With the rapid growth of the World Wide Web, the use of automated Web-mining techniques to discover useful and relevant information has become increasingly important. One challenging direction is Web usage mining, wherein one attempts to discover user navigation patterns of Web usage from Web access logs. Properly exploited, the information obtained from Web usage log can assist us to improve the design of a Web site, refine queries for effective Web search, and build personalized search engines. However, Web log data are usually large in size and extremely detailed, because they are likely to record every aspect of a user request to a Web server. It is thus of great importance to process the raw Web log data in an appropriate way, and identify the target information intelligently.
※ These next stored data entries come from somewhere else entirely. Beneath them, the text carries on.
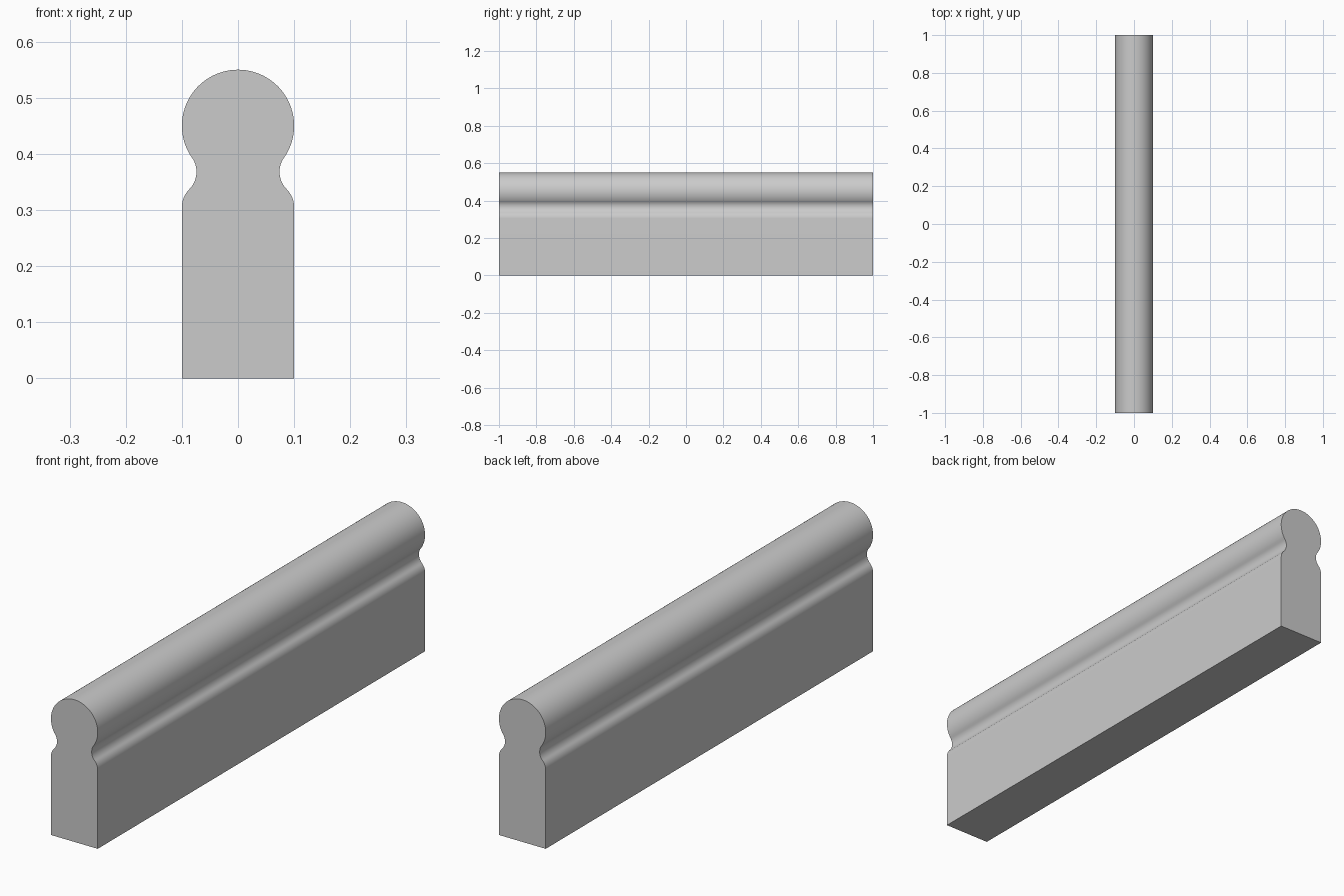
import bpy, bmesh
from math import radians, sin, cos

cube = bpy.data.objects.get("Cube")
if cube:
    bpy.data.objects.remove(cube, do_unlink=True)

grey = bpy.data.materials.new("plain grey")
grey.use_nodes = True
colour = (0.6, 0.6, 0.6, 1)
grey.diffuse_color = colour
grey.node_tree.nodes["Principled BSDF"].inputs["Base Color"].default_value = colour


def arc(cx, cz, r, start, end, steps):
    """Points along an arc, angles in degrees."""
    angles = [radians(start + (end - start) * i / steps) for i in range(steps + 1)]
    return [(cx + r * cos(a), cz + r * sin(a)) for a in angles]


# Half profile: base corner, rounded shoulder, hollow neck, round handrail
half = [(0.1, 0)]
half += arc(0.0547, 0.305, 0.0453, 0, 45, 8)
half += arc(0.118, 0.368, 0.044, 225, 145, 14)[1:]
half += arc(0, 0.45, 0.1, -35, 90, 32)[1:]
profile = half + [(-x, z) for x, z in reversed(half[:-1])]

# Extrude the mirrored profile along the length
bm = bmesh.new()
front = bm.faces.new([bm.verts.new((x, -1, z)) for x, z in profile])
back = bmesh.ops.extrude_face_region(bm, geom=[front], use_keep_orig=True)
moved = [v for v in back["geom"] if isinstance(v, bmesh.types.BMVert)]
bmesh.ops.translate(bm, verts=moved, vec=(0, 2, 0))
bmesh.ops.recalc_face_normals(bm, faces=bm.faces)

mesh = bpy.data.meshes.new("handrail_wall")
bm.to_mesh(mesh)
bm.free()
mesh.materials.append(grey)
rail = bpy.data.objects.new("handrail_wall", mesh)
bpy.context.collection.objects.link(rail)

# Smooth curves, sharp ends and base
bpy.ops.object.select_all(action="DESELECT")
rail.select_set(True)
bpy.context.view_layer.objects.active = rail
bpy.ops.object.shade_smooth_by_angle(angle=radians(30))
In this chapter, we first briefly review the concept of Web Usage Mining and discuss its difference from classic Knowledge Discovery techniques, and then focus on exploiting Web log sessions, defined as a group of requests made by a single user for a single navigation purpose, in Web usage mining. We also compare some of the state-of-the-art techniques in identifying log sessions from Web servers, and present some popular Web mining techniques, including Association Rule Mining, Clustering, Classification, Collaborative Filtering, and Sequential Pattern Learning, that can be exploited on the Web log data for different research and application purposes.
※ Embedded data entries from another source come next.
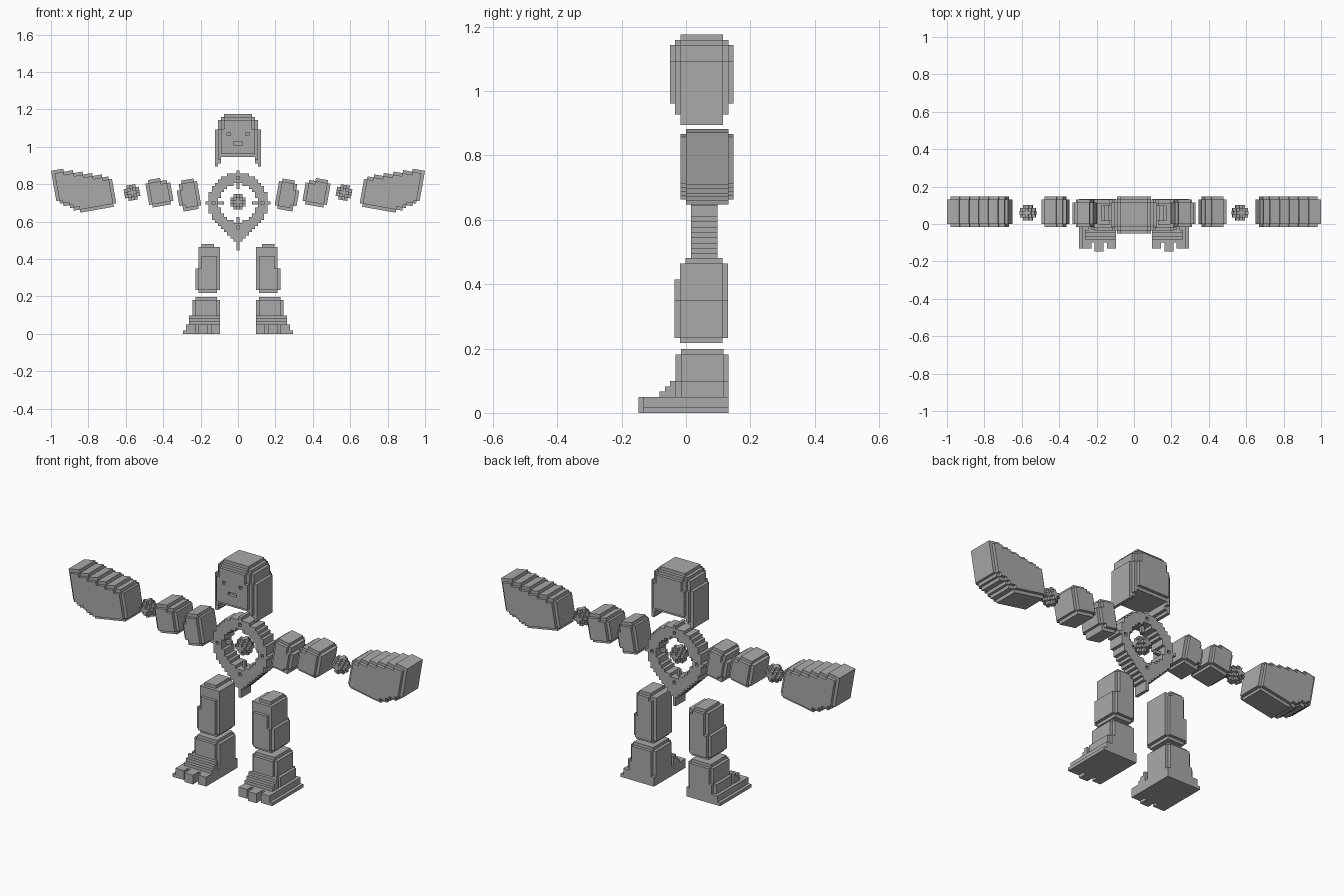
import bpy, bmesh, math
from mathutils import Matrix, Vector

cube = bpy.data.objects.get("Cube")
if cube:
    bpy.data.objects.remove(cube, do_unlink=True)

V = 0.0165                      # block size
TILT = math.radians(10)         # droop of the arms
grey = bpy.data.materials.new("plain_grey")
grey.use_nodes = True
colour = (0.4, 0.4, 0.4, 1)
grey.diffuse_color = colour
grey.node_tree.nodes["Principled BSDF"].inputs["Base Color"].default_value = colour

# The six sides of a block: direction and two axes spanning it
SIDES = []
for axis in range(3):
    for sign in (-1, 1):
        d = [0, 0, 0]
        d[axis] = sign
        SIDES.append((tuple(d), axis, sign))


def blocks(name, rule, size, at, pivot=(0, 0, 0), tilt=0, side=1):
    """Mesh the outer skin of all blocks for which rule(i, j, k) holds."""
    spans = [range(*s) for s in size]
    cells = {(i, j, k) for i in spans[0] for j in spans[1] for k in spans[2]
             if rule(i, j, k)}
    bm = bmesh.new()
    verts = {}

    def vert(p):
        if p not in verts:
            verts[p] = bm.verts.new(Vector(p) - Vector(pivot))
        return verts[p]

    for c in sorted(cells):
        for d, axis, sign in SIDES:
            if tuple(a + b for a, b in zip(c, d)) in cells:
                continue
            a, b = (axis + 1) % 3, (axis + 2) % 3
            loop = []
            for s, t in ((0, 0), (1, 0), (1, 1), (0, 1)):
                p = list(c)
                p[axis] += sign > 0
                p[a] += s
                p[b] += t
                loop.append(vert(tuple(p)))
            bm.faces.new(loop if sign > 0 else loop[::-1])
    bm.transform(Matrix.Scale(side, 4, (1, 0, 0)) @ Matrix.Translation(at)
                 @ Matrix.Rotation(tilt, 4, 'Y') @ Matrix.Scale(V, 4))
    if side < 0:
        bmesh.ops.reverse_faces(bm, faces=bm.faces[:])
    mesh = bpy.data.meshes.new(name)
    bm.to_mesh(mesh)
    bm.free()
    mesh.materials.append(grey)
    bpy.context.collection.objects.link(bpy.data.objects.new(name, mesh))


def shrink(profile):
    """Profile with one block taken off all round."""
    return lambda i, k: all(profile(i + a, k + b) for a, b in
                            ((0, 0), (1, 0), (-1, 0), (0, 1), (0, -1)))


def rounded(profile, depth):
    """Extrude a profile, with the front and back layers inset."""
    inner = shrink(profile)
    return lambda i, j, k: (inner if j in (0, depth - 1) else profile)(i, k)


# Head: domed hood with side flaps and a recessed face
def head_profile(i, k):
    a = abs(i)
    top = 16 if a < 5 else {5: 15, 6: 14, 7: 11}.get(a, -1)
    low = 3 if a < 6 else 7 - a
    return low <= k <= top


def head(i, j, k):
    a, edge = abs(i), min(j, 11 - j)
    if j == 0 and ((a == 3 and k == 10) or (a < 2 and k == 7)):
        return False
    if edge >= 2:
        return head_profile(i, k)
    cut = 2 - edge
    if k < (2 + cut if a < 6 else 2):
        return False
    return a + cut <= 7 and head_profile(a + cut, max(k, 3)) and head_profile(i, k + cut)


blocks("head", head, ((-7, 8), (0, 12), (0, 17)), (0, -0.05, 0.895), (0.5, 0, 0))


# Chest ring with a pointed base, small sockets and inner teeth
def ring(i, j, k):
    r = math.hypot(i, k)
    on_axis = i == 0 or k == 0
    if on_axis and r == 8 and k > -9 and j in (0, 4):
        return False
    if on_axis and r in (5, 6):
        return j == 2
    if on_axis and r == 10:
        return True
    tip = k <= -6 and abs(i) <= max(0, 13 + k)
    return r >= 6.3 and (r <= 9.7 or tip)


blocks("chest_ring", ring, ((-10, 11), (0, 5), (-15, 11)), (0, 0.016, 0.70), (0.5, 0, 0.5))


# Small ball used for the core and wrists
def ball(i, j, k):
    return i * i + j * j + k * k <= 5


BALL = ((-2, 3),) * 3
MID = (0.5, 0.5, 0.5)
blocks("chest_core", ball, BALL, (0, 0.057, 0.705), MID)


# Limb profiles: i runs outward from the body, k upward
def hand_profile(i, k):
    low = 0 if i < 12 else round((i - 11) * 0.65)
    top = 10 + i // 3 - (i in (0, 18))
    return 0 <= i < 19 and low <= k < top and not (i == 0 and k == 0)


def forearm_profile(i, k):
    low = 1 if i in (0, 7) else 0
    top = 8 - (i == 0) - (i == 7) + (i > 2)
    return 0 <= i < 8 and low <= k < top


def upper_arm_profile(i, k):
    low = 2 if i == 6 else int(i == 0)
    return 0 <= i < 7 and low <= k < 10 - low - (i > 4)


def thigh_profile(i, k):
    if i == 7:
        return 1 <= k <= 7
    if k == 0:
        return 1 <= i <= 6
    if k == 15:
        return 2 <= i <= 5
    return 0 <= i <= 6 and 0 < k < 15


thigh_round = rounded(thigh_profile, 10)


def thigh(i, j, k):
    return thigh_round(i, j, k) and not (j == 0 and k > 11) and not (j == 1 and k > 14)


# Foot: stepped instep, three toes and a shin
def foot(i, j, k):
    height = 3 if j < 4 else {4: 4, 5: 5, 6: 6, 7: 11, 16: 11}.get(j, 12)
    if k >= height:
        return False
    if j < 3 and i in (3, 7):
        return False
    if j == 0 and not 4 <= i <= 6:
        return False
    if k == 11:
        return 1 <= i <= 7
    wide = 12 if k == 0 else 11 if k < 3 else 10 if k < 6 else 9
    if j in (7, 16) and k > 2:
        return 1 <= i < wide - 1
    return i < wide


for side, label in ((1, "left"), (-1, "right")):
    blocks(label + "_hand", rounded(hand_profile, 10), ((0, 19), (0, 10), (0, 17)),
           (0.648, -0.017, 0.682), tilt=TILT, side=side)
    blocks(label + "_wrist", ball, BALL, (0.567, 0.06, 0.755), MID, TILT, side)
    blocks(label + "_forearm", rounded(forearm_profile, 10), ((0, 8), (0, 10), (0, 9)),
           (0.42, -0.017, 0.757), (4, 0, 4.5), TILT, side)
    blocks(label + "_upper_arm", rounded(upper_arm_profile, 9), ((0, 7), (0, 9), (0, 10)),
           (0.265, -0.017, 0.742), (3.5, 0, 5), TILT, side)
    blocks(label + "_thigh", thigh, ((0, 8), (0, 10), (0, 16)),
           (0.096, -0.035, 0.217), side=side)
    blocks(label + "_foot", foot, ((0, 12), (0, 17), (0, 12)),
           (0.096, -0.148, 0), side=side)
Web Usage Mining (WUM), defined as the discovery and analysis of useful information from the World Wide Web, has been an active area of research and commercialization in the recent years (Cooley, Srivastava, & Mobasher, 1997). In general, as shown in Figure 1, the WUM process can be considered as a three-phase process, which consists of data preparation, pattern discovery, and pattern analysis (Srivastava, Cooley, Deshpande, & Tan, 2000).
This process implicitly covers the standard process of Knowledge Discovery in the Databases (KDD), and WUM therefore can be regarded as an application of KDD to the Web domain. Nevertheless, it is distinct from standard KDD methods by facing the unique challenge to dealing with the overwhelming resources on the Internet. To assist Web users in browsing the Internet more efficiently, it is widely accepted that the easiest way to find knowledge about user navigations is to explore the Web server logs. Generally, Web logs record all user requests to a Web server. A request is recorded in a log file entry, which contains different types of information, including the IP address of the computer making the request, the user access timestamp, the document or image requested, etc. The following is an example extracted from the Livelink Web server log (Huang, An, Cercone & Promhouse, 2002).1 (Figure 2)
Livelink is a database driven web-based knowledge management system developed by Open Text Corporation (http://www.opentext.com). It provides a web-based environment (such as an intranet or extranet) to facilitate collaborations between cross-functional employees within an organization. In this example, a user using the computer with the IP 126.96.36.199 has requested a query with object ID 12856199 on April 10th, at 7:22pm.